In the most important neurological finding I have read all year, mammals have correlated but entirely separable systems for wanting and liking. Ponder that a moment … Your brain gives you the same neurochemicals for watching that little bar fill that it would for actually accomplishing something. Even if you know you are accomplishing little […]. There are lots of flaws in the human brain we can exploit to make you feel like you need to continue, preferably keeping you from pausing to consider whether you are having much fun or if you should stop.
Many of us eventually reach a point where we consider the value of the games we play with respect to their opportunity cost (time, money, physical activity, in-person social engagement, alternate hobbies). I’ve “quit” playing MMORPG’s more than once.
More and more games focus exclusively on simplistic activities that activate the fun (opiod distributing) circuits of the brain. You continue playing for the chemical burst, often well beyond when you might rationally conclude you should stop.
In contrast, games like UO and (dare I mention it) pre-NGE SWG included more sandbox and simulation. You could more easily engage in activities beyond the standard pixel bashing. Build a player city. Develop a crafting-based business. Role-play. Such activities no doubt also induce the release of neural-fun-juices (yes, that is the technical term). But other factors contribute to enjoyment. In helping to build a player city I engaged creative skills, math and language, and acted as a salesperson, planner and diplomat.

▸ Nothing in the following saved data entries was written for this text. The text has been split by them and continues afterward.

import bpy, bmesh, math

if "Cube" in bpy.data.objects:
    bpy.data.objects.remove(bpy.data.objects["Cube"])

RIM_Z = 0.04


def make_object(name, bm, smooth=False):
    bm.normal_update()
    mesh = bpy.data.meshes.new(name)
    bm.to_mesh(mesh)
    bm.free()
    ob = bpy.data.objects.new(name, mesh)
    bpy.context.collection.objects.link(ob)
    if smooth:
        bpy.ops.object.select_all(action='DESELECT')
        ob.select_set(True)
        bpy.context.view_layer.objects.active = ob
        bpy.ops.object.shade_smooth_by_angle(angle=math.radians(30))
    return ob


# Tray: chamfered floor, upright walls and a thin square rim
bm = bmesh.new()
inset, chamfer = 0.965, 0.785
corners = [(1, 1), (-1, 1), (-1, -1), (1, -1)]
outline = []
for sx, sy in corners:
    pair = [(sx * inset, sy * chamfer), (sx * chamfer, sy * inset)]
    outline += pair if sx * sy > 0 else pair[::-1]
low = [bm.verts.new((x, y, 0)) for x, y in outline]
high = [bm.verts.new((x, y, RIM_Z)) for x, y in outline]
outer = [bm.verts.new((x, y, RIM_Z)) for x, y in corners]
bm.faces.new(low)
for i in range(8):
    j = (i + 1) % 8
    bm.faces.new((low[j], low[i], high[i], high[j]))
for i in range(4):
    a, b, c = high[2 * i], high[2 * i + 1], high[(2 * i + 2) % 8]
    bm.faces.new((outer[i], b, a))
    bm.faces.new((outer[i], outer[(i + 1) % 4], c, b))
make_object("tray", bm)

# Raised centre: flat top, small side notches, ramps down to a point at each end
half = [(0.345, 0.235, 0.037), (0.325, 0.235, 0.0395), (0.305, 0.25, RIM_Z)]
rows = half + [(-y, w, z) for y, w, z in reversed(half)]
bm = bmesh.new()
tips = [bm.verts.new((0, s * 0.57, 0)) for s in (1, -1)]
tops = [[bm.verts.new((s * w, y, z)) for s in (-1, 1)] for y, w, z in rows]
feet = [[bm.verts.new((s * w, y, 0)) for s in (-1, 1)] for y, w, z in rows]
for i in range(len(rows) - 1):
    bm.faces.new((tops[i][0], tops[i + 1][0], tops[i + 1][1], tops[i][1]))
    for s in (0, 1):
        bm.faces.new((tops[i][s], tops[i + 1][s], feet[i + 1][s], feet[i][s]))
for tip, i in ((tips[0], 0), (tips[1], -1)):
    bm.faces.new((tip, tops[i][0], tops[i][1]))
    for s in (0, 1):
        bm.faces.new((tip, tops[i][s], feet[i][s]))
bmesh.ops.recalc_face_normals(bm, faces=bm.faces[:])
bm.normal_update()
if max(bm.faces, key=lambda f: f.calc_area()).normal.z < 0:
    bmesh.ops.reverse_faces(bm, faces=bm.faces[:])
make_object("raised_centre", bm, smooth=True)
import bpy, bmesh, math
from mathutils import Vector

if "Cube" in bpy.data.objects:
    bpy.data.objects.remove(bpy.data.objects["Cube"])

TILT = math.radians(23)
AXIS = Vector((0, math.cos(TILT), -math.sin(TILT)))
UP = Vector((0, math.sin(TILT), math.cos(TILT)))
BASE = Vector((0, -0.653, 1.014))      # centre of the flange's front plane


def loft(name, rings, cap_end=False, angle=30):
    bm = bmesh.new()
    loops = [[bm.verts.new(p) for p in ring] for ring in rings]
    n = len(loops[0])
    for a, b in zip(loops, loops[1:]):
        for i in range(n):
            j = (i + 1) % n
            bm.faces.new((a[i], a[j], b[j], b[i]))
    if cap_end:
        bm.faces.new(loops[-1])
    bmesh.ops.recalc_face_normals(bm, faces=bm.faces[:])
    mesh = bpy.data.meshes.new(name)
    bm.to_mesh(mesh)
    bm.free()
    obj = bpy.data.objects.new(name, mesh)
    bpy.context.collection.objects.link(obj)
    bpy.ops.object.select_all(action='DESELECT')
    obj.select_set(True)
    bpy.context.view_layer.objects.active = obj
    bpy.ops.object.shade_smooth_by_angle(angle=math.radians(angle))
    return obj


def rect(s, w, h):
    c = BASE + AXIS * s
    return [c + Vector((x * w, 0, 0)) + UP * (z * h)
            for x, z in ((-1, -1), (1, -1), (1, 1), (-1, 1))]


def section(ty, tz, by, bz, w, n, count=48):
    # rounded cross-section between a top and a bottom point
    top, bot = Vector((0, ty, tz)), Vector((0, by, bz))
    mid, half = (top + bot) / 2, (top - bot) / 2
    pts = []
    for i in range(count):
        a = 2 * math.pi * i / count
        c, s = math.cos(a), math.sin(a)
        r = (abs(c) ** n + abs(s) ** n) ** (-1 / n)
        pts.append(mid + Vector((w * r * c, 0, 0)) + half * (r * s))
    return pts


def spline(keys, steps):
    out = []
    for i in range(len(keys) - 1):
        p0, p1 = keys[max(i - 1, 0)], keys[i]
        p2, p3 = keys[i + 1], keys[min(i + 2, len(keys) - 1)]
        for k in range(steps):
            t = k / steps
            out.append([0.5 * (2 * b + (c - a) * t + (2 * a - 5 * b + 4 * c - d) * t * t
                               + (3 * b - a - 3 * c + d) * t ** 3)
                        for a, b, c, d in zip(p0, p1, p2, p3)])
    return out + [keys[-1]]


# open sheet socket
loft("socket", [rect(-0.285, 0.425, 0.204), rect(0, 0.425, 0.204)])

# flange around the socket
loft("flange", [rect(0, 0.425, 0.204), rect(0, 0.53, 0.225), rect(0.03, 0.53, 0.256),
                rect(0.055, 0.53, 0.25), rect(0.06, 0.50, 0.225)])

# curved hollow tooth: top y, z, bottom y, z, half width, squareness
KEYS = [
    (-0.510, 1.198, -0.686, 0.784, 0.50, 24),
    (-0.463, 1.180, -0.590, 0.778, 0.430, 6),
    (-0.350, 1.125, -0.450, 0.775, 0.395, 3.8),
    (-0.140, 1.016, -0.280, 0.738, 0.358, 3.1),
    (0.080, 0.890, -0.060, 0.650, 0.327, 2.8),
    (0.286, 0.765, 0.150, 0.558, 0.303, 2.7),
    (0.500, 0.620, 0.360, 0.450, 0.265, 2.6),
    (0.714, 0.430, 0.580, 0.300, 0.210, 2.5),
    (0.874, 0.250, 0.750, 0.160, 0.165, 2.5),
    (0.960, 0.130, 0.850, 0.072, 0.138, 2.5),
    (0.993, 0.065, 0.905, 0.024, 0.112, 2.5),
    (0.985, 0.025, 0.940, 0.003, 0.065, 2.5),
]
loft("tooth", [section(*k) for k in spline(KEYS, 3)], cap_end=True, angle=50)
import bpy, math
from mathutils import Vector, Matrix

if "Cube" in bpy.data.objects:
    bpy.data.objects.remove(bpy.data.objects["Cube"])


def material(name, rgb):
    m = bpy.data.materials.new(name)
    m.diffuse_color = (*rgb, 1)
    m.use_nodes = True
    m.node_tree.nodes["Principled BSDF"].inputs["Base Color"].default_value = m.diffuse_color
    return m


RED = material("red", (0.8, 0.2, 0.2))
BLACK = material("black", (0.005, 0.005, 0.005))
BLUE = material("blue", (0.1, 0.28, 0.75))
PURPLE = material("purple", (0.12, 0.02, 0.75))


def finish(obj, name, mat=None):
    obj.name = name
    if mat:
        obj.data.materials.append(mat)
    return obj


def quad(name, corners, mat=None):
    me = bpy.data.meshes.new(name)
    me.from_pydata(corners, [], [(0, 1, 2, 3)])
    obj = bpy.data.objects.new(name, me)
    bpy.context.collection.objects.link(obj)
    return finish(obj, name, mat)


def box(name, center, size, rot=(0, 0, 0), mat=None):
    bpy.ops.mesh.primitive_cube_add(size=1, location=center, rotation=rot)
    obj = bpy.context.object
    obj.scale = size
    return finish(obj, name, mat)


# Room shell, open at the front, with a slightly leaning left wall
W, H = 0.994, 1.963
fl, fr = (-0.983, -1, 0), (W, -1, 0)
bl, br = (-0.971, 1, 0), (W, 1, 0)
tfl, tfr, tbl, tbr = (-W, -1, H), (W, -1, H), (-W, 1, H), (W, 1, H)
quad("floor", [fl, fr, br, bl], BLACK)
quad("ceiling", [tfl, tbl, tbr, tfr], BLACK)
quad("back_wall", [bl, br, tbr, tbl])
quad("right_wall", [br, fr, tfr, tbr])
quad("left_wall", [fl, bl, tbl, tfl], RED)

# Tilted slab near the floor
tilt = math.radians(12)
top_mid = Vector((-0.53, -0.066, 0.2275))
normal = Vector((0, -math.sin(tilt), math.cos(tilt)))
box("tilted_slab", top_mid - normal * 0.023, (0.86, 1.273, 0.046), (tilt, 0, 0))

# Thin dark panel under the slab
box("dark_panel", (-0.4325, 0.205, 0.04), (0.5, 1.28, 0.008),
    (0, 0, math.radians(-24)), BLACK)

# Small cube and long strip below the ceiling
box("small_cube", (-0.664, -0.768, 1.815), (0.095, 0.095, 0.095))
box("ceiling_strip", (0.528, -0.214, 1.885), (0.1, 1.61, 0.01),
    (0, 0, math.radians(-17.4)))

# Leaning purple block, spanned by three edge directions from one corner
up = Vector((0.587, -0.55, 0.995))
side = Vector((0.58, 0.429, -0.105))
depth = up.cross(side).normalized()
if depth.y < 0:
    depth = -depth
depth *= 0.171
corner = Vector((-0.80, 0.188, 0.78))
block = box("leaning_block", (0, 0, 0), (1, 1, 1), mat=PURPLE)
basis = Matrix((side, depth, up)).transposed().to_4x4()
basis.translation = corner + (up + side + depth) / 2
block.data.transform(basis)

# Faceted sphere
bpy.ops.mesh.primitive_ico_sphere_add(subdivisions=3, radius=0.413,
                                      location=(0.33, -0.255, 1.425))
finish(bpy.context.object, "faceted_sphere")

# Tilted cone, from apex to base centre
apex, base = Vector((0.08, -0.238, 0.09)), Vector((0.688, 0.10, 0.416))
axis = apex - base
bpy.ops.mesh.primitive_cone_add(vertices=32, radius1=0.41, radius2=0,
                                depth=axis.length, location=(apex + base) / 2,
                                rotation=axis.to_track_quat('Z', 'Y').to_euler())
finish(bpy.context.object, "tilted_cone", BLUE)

I returned to these games for the visceral fun (neural-fun-juice) and skinner-box rewards. But I also returned, I think, because I *wanted* to (motivated in the Expectancy Theory sense). There was a sense of community, creativity and contribution in the player-built-city that I valued.
I am waiting for the day someone releases a Sandboxy Social Online Game for Casual players that actually manages to gain traction with a substantial player-base. In other words, I would really *like* a game that I am able to rationally *want* and rationally do not *want* a game that I merely *like*.